The Internet has grown at a ferocious pace and there is now officially over 1 billion websites available on the World Wide Web. However, you won't be able to see a single one of these unless you have a web browser installed on your PC.
All Windows PCs will come equipped with Internet Explorer, and now Edge (Windows 10), but other and often more comprehensive browsers with additional features are available from third-party developers.
This is not a test of browsers, but a guide for those who are unsure of what browser you should aim for.
As already mentioned, if you have a PC with Microsoft Windows, you will already have Internet Explorer but what alternatives are there? Here is an insight into Internet Explorer, Google Chrome, Firefox, Opera, Safari, Spartan and Vivaldi.
What exactly is a web browser engine?
We will start this section by looking under the hood of a browser. A browser engine is the software component in a web browser, which govern the way the browser showcases sites.
A browser engine controls including the way the browser handles tabs. Different browsers use different engines and it allows browsers to behave differently.
This is a list of different browser engines:
- Chromium (Blink) is an engine developed by Google and used by Chrome, Opera and Vivaldi. Opera previously used its own browser engine, named Presto, but replaced it later with Chromium. Chromium is based on WebKit engine, which is used by the Safari browser. The Chromium engine runs each tab as a separate process. The downside of this it can use a large amount of memory if you open multiple tabs, and can cause problems if you have little memory installed on your computer.
- WebKit is used by Safari. Chromium engine as we just mentioned is based on WebKit.
- Gecko is used by Firefox. It is free and open, and used different software from the Mozilla organization. Gecko can run on different devices and on different operating systems.
- Trident is used by Internet Explorer. This engine has undergone major changes over the last decade, especially in terms of better support of web standards.
- Edge Html is the name of the new engine for Spartan/Edge Internet browser, which will replace Internet Explorer in Windows 10 this summer. This engine is based on Trident, and it can be tested with Windows 10 Technical Preview.
Internet Explorer is the old boy on the block from Microsoft. This browser has for many years been criticized partly for poor security, but this has been greatly improved over the last few years. Internet Explorer hangs sadly behind in terms of features and innovation. The advantage is that you do not have to download a browser, if you use Windows because Internet Explorer is built into Windows. Read more about Internet Explorer on microsoft.com
Google's browser is one of the most popular on the market, and not without reason, as Chrome is certainly one of the best. It is fast, secure, and has many features. For more information on Chrome, please visit google.com/chrome/.

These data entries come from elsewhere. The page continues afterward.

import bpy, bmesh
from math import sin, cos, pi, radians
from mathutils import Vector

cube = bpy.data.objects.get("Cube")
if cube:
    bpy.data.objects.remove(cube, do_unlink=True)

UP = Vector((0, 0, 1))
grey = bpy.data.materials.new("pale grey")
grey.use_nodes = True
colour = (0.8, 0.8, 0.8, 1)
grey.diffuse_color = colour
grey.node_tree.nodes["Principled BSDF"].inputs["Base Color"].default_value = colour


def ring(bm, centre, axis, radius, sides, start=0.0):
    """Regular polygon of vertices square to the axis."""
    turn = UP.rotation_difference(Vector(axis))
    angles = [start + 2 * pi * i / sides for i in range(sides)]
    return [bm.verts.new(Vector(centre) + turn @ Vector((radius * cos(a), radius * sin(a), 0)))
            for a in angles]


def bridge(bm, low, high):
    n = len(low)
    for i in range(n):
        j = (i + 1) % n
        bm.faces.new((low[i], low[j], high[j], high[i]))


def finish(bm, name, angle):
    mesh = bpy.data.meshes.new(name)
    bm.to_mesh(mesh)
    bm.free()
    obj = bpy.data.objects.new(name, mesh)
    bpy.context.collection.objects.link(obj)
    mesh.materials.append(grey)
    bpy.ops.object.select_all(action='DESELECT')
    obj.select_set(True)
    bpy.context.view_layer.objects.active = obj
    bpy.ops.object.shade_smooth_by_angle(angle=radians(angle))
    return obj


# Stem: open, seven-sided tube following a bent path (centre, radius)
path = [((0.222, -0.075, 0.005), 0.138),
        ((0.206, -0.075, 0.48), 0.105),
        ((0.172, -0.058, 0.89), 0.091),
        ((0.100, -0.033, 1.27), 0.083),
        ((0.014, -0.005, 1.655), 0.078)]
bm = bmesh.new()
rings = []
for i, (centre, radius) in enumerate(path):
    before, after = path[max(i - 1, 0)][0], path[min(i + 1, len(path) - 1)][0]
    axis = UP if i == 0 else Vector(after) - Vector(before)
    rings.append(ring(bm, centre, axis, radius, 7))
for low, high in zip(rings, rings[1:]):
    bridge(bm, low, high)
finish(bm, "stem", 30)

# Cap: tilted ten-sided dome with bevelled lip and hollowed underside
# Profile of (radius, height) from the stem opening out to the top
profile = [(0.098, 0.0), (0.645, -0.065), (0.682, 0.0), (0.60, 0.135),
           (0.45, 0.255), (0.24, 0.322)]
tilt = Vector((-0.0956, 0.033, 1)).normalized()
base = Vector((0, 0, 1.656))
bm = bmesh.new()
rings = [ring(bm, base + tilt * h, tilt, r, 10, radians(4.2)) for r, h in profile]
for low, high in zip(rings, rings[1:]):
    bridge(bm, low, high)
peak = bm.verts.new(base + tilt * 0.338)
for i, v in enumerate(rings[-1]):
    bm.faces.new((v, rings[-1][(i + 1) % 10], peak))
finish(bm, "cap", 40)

This browser is based on open source software, and Firefox's strongest side is how flexible it is. Firefox has excellent security and has thousands of additional add-ons available for free download. For information about Firefox, please visit mozilla.org/en-GB/firefox/new/.
Opera is a reasonably good browser that unlike the others is developed outside of the US in Norway. The problem is that Opera offers a relatively small number of extensions, and number of functions have been reduced somewhat over the past few years. For more information on Opera, please visit opera.com.

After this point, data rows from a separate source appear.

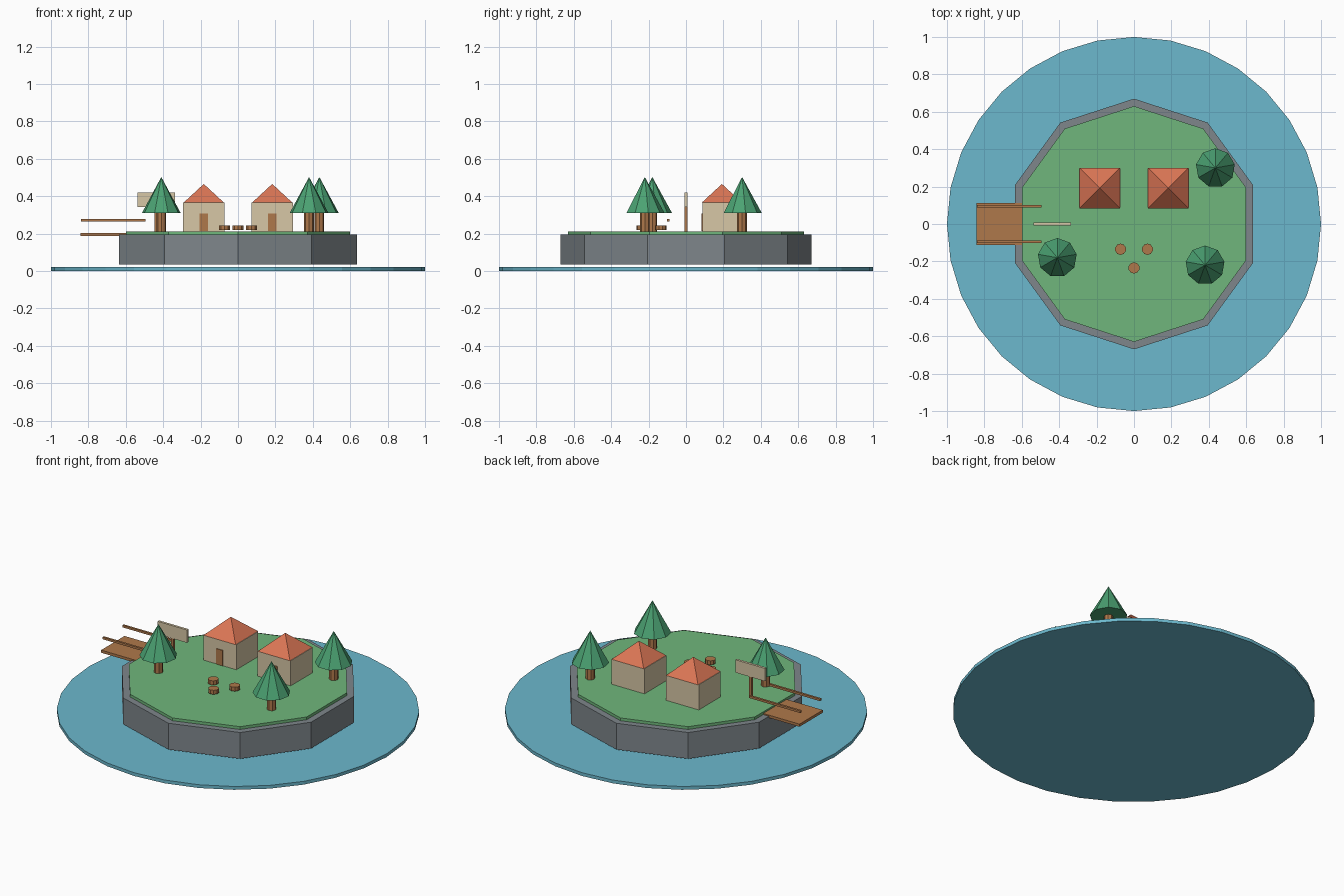
import bpy
from math import pi, cos

if "Cube" in bpy.data.objects:
    bpy.data.objects.remove(bpy.data.objects["Cube"])


def material(name, rgb):
    m = bpy.data.materials.new(name)
    m.diffuse_color = (*rgb, 1)
    m.use_nodes = True
    m.node_tree.nodes["Principled BSDF"].inputs["Base Color"].default_value = m.diffuse_color
    return m


WATER = material("water_blue", (0.15, 0.48, 0.61))
STONE = material("stone_grey", (0.21, 0.24, 0.26))
GRASS = material("grass_green", (0.16, 0.47, 0.20))
LEAF = material("leaf_green", (0.07, 0.36, 0.17))
WOOD = material("wood_brown", (0.43, 0.19, 0.07))
WALL = material("wall_cream", (0.68, 0.57, 0.38))
ROOF = material("roof_red", (0.71, 0.18, 0.09))


def finish(name, mat):
    o = bpy.context.object
    o.name = name
    o.data.materials.append(mat)
    return o


def box(name, center, size, mat):
    bpy.ops.mesh.primitive_cube_add(size=1, location=center)
    o = bpy.context.object
    o.scale = size
    return finish(name, mat)


def prism(name, x, y, z0, z1, r, sides, mat, r_top=None, turn=0):
    # upright cylinder, or cone when r_top is 0
    bpy.ops.mesh.primitive_cone_add(
        vertices=sides, radius1=r, radius2=r if r_top is None else r_top,
        depth=z1 - z0, location=(x, y, (z0 + z1) / 2), rotation=(0, 0, turn))
    return finish(name, mat)


GROUND = 0.212

# Water, island rock and grass top
prism("water", 0, 0, 0, 0.02, 1.0, 32, WATER)
prism("island_rock", 0, 0, 0.035, 0.195, 0.67, 10, STONE)
prism("grass_top", 0, 0, 0.192, GROUND, 0.63, 10, GRASS)

# Two houses
for side, x in (("left", -0.183), ("right", 0.183)):
    box(side + "_house_walls", (x, 0.192, 0.288), (0.222, 0.21, 0.154), WALL)
    prism(side + "_house_roof", x, 0.192, 0.365, 0.465, 0.108 / cos(pi / 4), 4,
          ROOF, 0, pi / 4)
    box(side + "_house_door", (x, 0.09, 0.26), (0.045, 0.015, 0.094), WOOD)

# Trees
for i, (x, y) in enumerate([(-0.41, -0.18), (0.38, -0.22), (0.435, 0.30)]):
    prism(f"tree_trunk_{i}", x, y, GROUND - 0.005, 0.315, 0.026, 8, WOOD)
    prism(f"tree_crown_{i}", x, y, 0.31, 0.502, 0.105, 9, LEAF, 0)

# Stump seats
for i, (x, y) in enumerate([(-0.072, -0.135), (0.072, -0.135), (0, -0.235)]):
    prism(f"stump_{i}", x, y, 0.218, 0.243, 0.03, 10, WOOD)

# Dock with two rails
box("dock_deck", (-0.668, 0, 0.194), (0.35, 0.225, 0.016), WOOD)
for side, y in (("front", -0.095), ("back", 0.095)):
    box(side + "_dock_rail", (-0.668, y, 0.271), (0.345, 0.013, 0.013), WOOD)

# Sign
box("sign_post", (-0.437, 0, 0.278), (0.018, 0.014, 0.135), WOOD)
box("sign_board", (-0.437, 0, 0.38), (0.198, 0.015, 0.078), WALL)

Safari is a web browser that is more common to Apple users at it is preinstalled on their machines, but is also available to Windows users. Read more about Safari on apple.com/uk/safari/.
Edge is Microsoft's new browser that comes pre-installed with all Windows 10 PC's. It's intended as a long-term replacement for Internet Explorer, with greater flexibility and more features than its predecessor. The browser was previously codenamed Spartan before being given its final name with the launch of Windows 10.
Vivaldi is a browser that was created by former Opera founder Jon Stephenson von Tetzchner. The reason that Jon created a completely new browser is that he was not satisfied with the progress of the Opera browser. The target audience for Vivaldi browser is primarily tech savvy individuals. If you want a browser with lots of fun features, you should definitely consider this. For more information on Vivaldi, please visit vivaldi.com.